**Work request**
Go over the data and copy out each line with "brow" in it.

*** Provided data

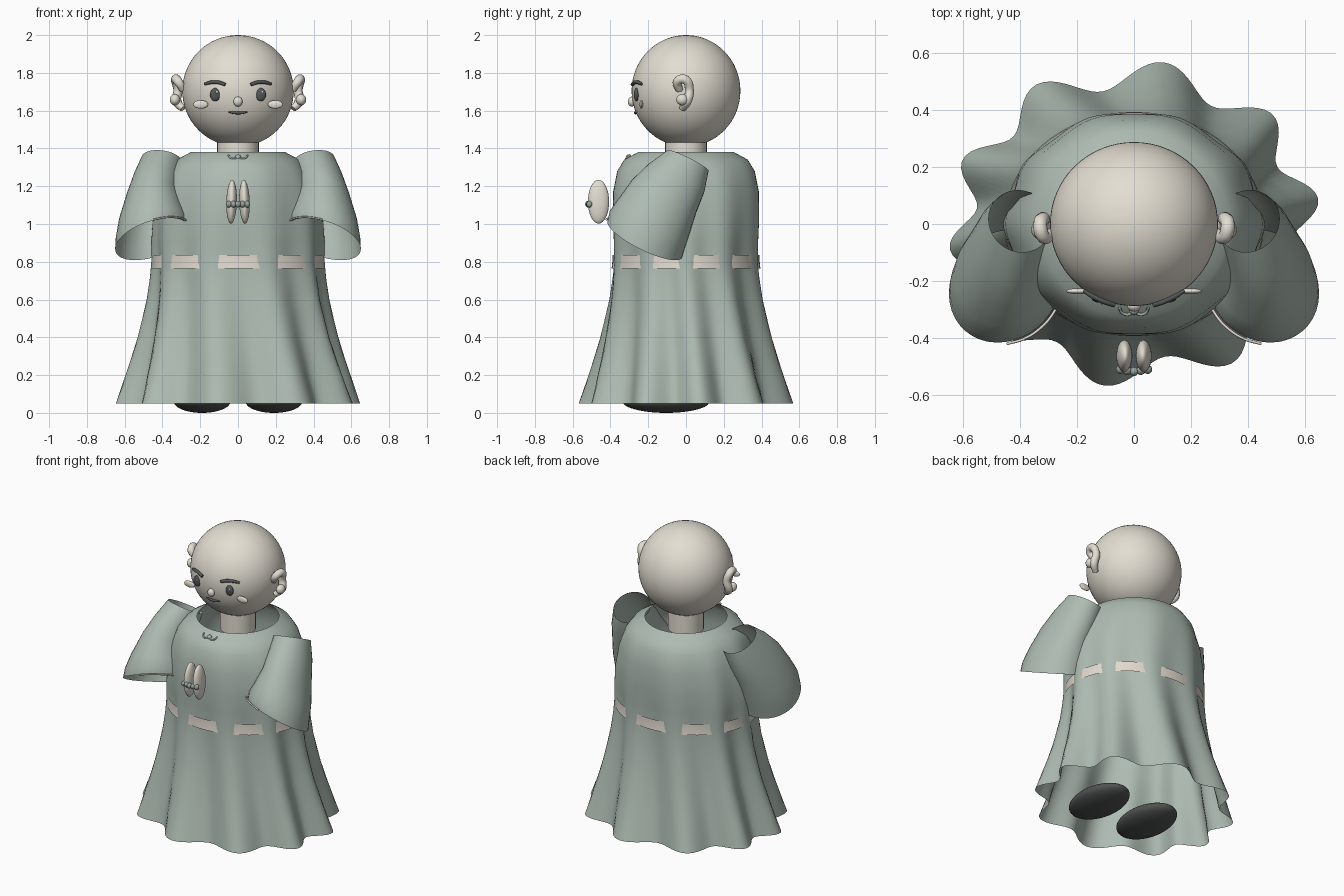
import bpy, bmesh, math
from mathutils import Vector

if "Cube" in bpy.data.objects:
    bpy.data.objects.remove(bpy.data.objects["Cube"])


def material(name, rgb):
    m = bpy.data.materials.new(name)
    m.diffuse_color = (*rgb, 1)
    m.use_nodes = True
    m.node_tree.nodes["Principled BSDF"].inputs["Base Color"].default_value = m.diffuse_color
    return m


SKIN = material("warm_ivory", (0.77, 0.73, 0.645))
ROBE = material("sage_green", (0.42, 0.50, 0.445))
TRIM = material("pale_beige", (0.76, 0.70, 0.62))
BLUSH = material("light_blush", (0.80, 0.74, 0.66))
DARK = material("charcoal", (0.085, 0.095, 0.095))
SHOE = material("dark_shoe", (0.08, 0.085, 0.083))
BEAD = material("grey_green_bead", (0.31, 0.37, 0.34))
SHINE = material("eye_white", (0.8, 0.8, 0.78))


def add(name, bm, mat):
    for f in bm.faces:
        f.smooth = True
    me = bpy.data.meshes.new(name)
    bm.to_mesh(me)
    bm.free()
    me.materials.clear()
    me.materials.append(mat)
    ob = bpy.data.objects.new(name, me)
    bpy.context.collection.objects.link(ob)
    return ob


def ball(name, loc, radii, mat, seg=32, tilt=0.0):
    bm = bmesh.new()
    bmesh.ops.create_uvsphere(bm, u_segments=seg, v_segments=seg // 2, radius=1)
    for v in bm.verts:
        v.co = Vector((v.co.x * radii[0], v.co.y * radii[1], v.co.z * radii[2]))
    ob = add(name, bm, mat)
    ob.location = loc
    ob.rotation_euler.y = tilt
    return ob


def loft(name, rings, mat):
    # Open single-sheet cloth, normals pointing outwards
    bm = bmesh.new()
    rows = [[bm.verts.new(p) for p in r] for r in rings]
    n = len(rows[0])
    for a, b in zip(rows, rows[1:]):
        for i in range(n):
            j = (i + 1) % n
            bm.faces.new((a[i], a[j], b[j], b[i]))
    bm.normal_update()
    bm.faces.ensure_lookup_table()
    f = bm.faces[0]
    centre = sum((v.co for v in rows[0]), Vector((0, 0, 0))) / n
    if f.normal.dot(f.calc_center_median() - centre) < 0:
        bmesh.ops.reverse_faces(bm, faces=bm.faces[:])
    return add(name, bm, mat)


def tube(name, pts, radii, mat):
    cu = bpy.data.curves.new(name, 'CURVE')
    cu.dimensions = '3D'
    cu.bevel_depth = 1.0
    cu.bevel_resolution = 3
    cu.use_fill_caps = True
    cu.resolution_u = 5
    sp = cu.splines.new('BEZIER')
    sp.bezier_points.add(len(pts) - 1)
    for bp, p, r in zip(sp.bezier_points, pts, radii):
        bp.co = p
        bp.radius = r
        bp.handle_left_type = bp.handle_right_type = 'AUTO'
    tmp = bpy.data.objects.new(name, cu)
    bpy.context.collection.objects.link(tmp)
    bpy.context.view_layer.update()
    me = bpy.data.meshes.new_from_object(
        tmp.evaluated_get(bpy.context.evaluated_depsgraph_get()))
    bpy.data.objects.remove(tmp)
    bm = bmesh.new()
    bm.from_mesh(me)
    bmesh.ops.recalc_face_normals(bm, faces=bm.faces[:])
    return add(name, bm, mat)


# Robe: oval profile with ten folds that deepen and twist towards the hem
profile = [  # z, x radius, y radius, fold depth
    (0.05, 0.605, 0.525, 0.050), (0.20, 0.560, 0.485, 0.040),
    (0.40, 0.505, 0.438, 0.028), (0.60, 0.465, 0.402, 0.019),
    (0.72, 0.452, 0.390, 0.014), (0.80, 0.447, 0.385, 0.012),
    (0.90, 0.450, 0.388, 0.009), (1.02, 0.445, 0.393, 0.006),
    (1.17, 0.415, 0.390, 0.004), (1.28, 0.375, 0.366, 0.002),
    (1.34, 0.328, 0.328, 0.0), (1.38, 0.250, 0.255, 0.0)]
rings = []
for z, rx, ry, amp in profile:
    twist = math.radians(10) * max(0, (0.8 - z) / 0.75)
    ring = []
    for i in range(160):
        a = math.tau * i / 160
        wob = -math.radians(4) * math.sin(2 * a)
        w = amp * math.cos(10 * (a - twist - wob))
        ring.append(((rx + w) * math.cos(a), (ry + w) * math.sin(a), z))
    rings.append(ring)
loft("robe", rings, ROBE)

# Belt that shows only between the folds
loft("belt", [[(rx * math.cos(math.tau * i / 80), (rx - 0.062) * math.sin(math.tau * i / 80), z)
               for i in range(80)]
              for rx, z in ((0.456, 0.765), (0.452, 0.80), (0.452, 0.835))], TRIM)


# Bell sleeves, slim at the shoulder and round at the mouth
def ring_at(c, n, r, q, count=40):
    n = Vector(n).normalized()
    u = Vector((1, 0, 0))
    u = (u - n * u.dot(n)).normalized()
    v = n.cross(u)
    return [Vector(c) + u * r * math.cos(math.tau * i / count) + v * q * math.sin(math.tau * i / count)
            for i in range(count)]


def side(points, s):
    return [(s * p[0], p[1], p[2]) for p in points]


sleeve = [
    ((0.400, 0.010, 1.335), (0.15, -0.45, -0.9), 0.112, 0.122),
    ((0.428, -0.050, 1.245), (0.10, -0.45, -0.9), 0.125, 0.165),
    ((0.450, -0.115, 1.150), (0.0, -0.45, -0.9), 0.140, 0.190),
    ((0.455, -0.170, 1.040), (-0.15, -0.45, -0.9), 0.178, 0.210),
    ((0.453, -0.205, 0.970), (-0.25, -0.45, -0.9), 0.200, 0.222),
    ((0.453, -0.218, 0.920), (-0.30, -0.45, -0.9), 0.206, 0.220)]
for s, tag in ((1, "left"), (-1, "right")):
    loft("sleeve_" + tag, [side(ring_at(*r), s) for r in sleeve], ROBE)
    cuff = ring_at((0.447, -0.224, 0.925), (-0.30, -0.45, -0.9), 0.207, 0.220, 20)[5:12]
    tube("cuff_lining_" + tag, side(cuff, s), [0.005] * 7, TRIM)

# Head and neck
C, R = Vector((0, 0, 1.705)), 0.295
ball("head", C, (R, 0.288, R), SKIN, 64)
loft("neck", [[(0.11 * math.cos(math.tau * i / 32), 0.11 * math.sin(math.tau * i / 32), z)
               for i in range(32)] for z in (1.30, 1.46)], SKIN)


def face(x, z, out=0.0):
    d = R * R - x * x - (z - C.z) ** 2
    return (x, -math.sqrt(d) * 0.288 / R - out, z)


# Face, ears, hands and feet in mirrored pairs
for s, tag in ((1, "left"), (-1, "right")):
    ball("eye_" + tag, face(s * 0.12, 1.685), (0.028, 0.014, 0.035), DARK, 24)
    ball("eye_glint_" + tag, face(s * 0.12 + 0.008, 1.698, 0.012), (0.006, 0.004, 0.007), SHINE, 12)
    brow = [face(s * x, z, 0.006) for x, z in ((0.068, 1.738), (0.10, 1.749), (0.14, 1.750), (0.176, 1.741))]
    tube("eyebrow_" + tag, brow, (0.009, 0.010, 0.010, 0.007), DARK)
    ball("cheek_" + tag, (s * 0.198, -0.236, 1.633), (0.040, 0.010, 0.022), BLUSH, 24)
    ear = [(0.290, -0.035, 1.71), (0.318, -0.045, 1.755), (0.330, -0.005, 1.765),
           (0.318, 0.018, 1.71), (0.325, 0.005, 1.65), (0.292, -0.02, 1.61)]
    tube("ear_" + tag, side(ear, s), (0.020, 0.024, 0.025, 0.024, 0.026, 0.018), SKIN)
    ball("ear_lobe_" + tag, (s * 0.334, -0.02, 1.658), (0.027, 0.032, 0.03), SKIN, 16)
    ball("hand_" + tag, (s * 0.034, -0.463, 1.118), (0.028, 0.056, 0.116), SKIN, 32, s * -0.03)
    ball("foot_" + tag, (s * 0.19, -0.105, 0.06), (0.15, 0.23, 0.06), SHOE, 40)

ball("nose", (0, -0.288, 1.648), (0.024, 0.02, 0.026), SKIN, 24)
lips = [face(x, z, 0.003) for x, z in ((-0.05, 1.592), (-0.02, 1.589), (0.02, 1.589), (0.05, 1.592))]
tube("mouth", lips, (0.003, 0.008, 0.008, 0.003), DARK)

# Prayer beads in front of the hands
for i in range(5):
    x = (i - 2) * 0.024
    ball(f"prayer_bead_{i}", (x, -0.518 + abs(x) * 0.15, 1.105), (0.016, 0.016, 0.018), BEAD, 16)

# Little knot at the collar
ball("collar_knot", (0, -0.305, 1.352), (0.016, 0.014, 0.016), ROBE, 16)
for s, tag in ((1, "left"), (-1, "right")):
    loop = [(0, -0.308, 1.352), (0.022, -0.318, 1.346), (0.042, -0.312, 1.352), (0.05, -0.295, 1.366)]
    tube("collar_tie_" + tag, side(loop, s), [0.005] * 4, ROBE)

******

**Completed exercise**
    brow = [face(s * x, z, 0.006) for x, z in ((0.068, 1.738), (0.10, 1.749), (0.14, 1.750), (0.176, 1.741))]
    tube("eyebrow_" + tag, brow, (0.009, 0.010, 0.010, 0.007), DARK)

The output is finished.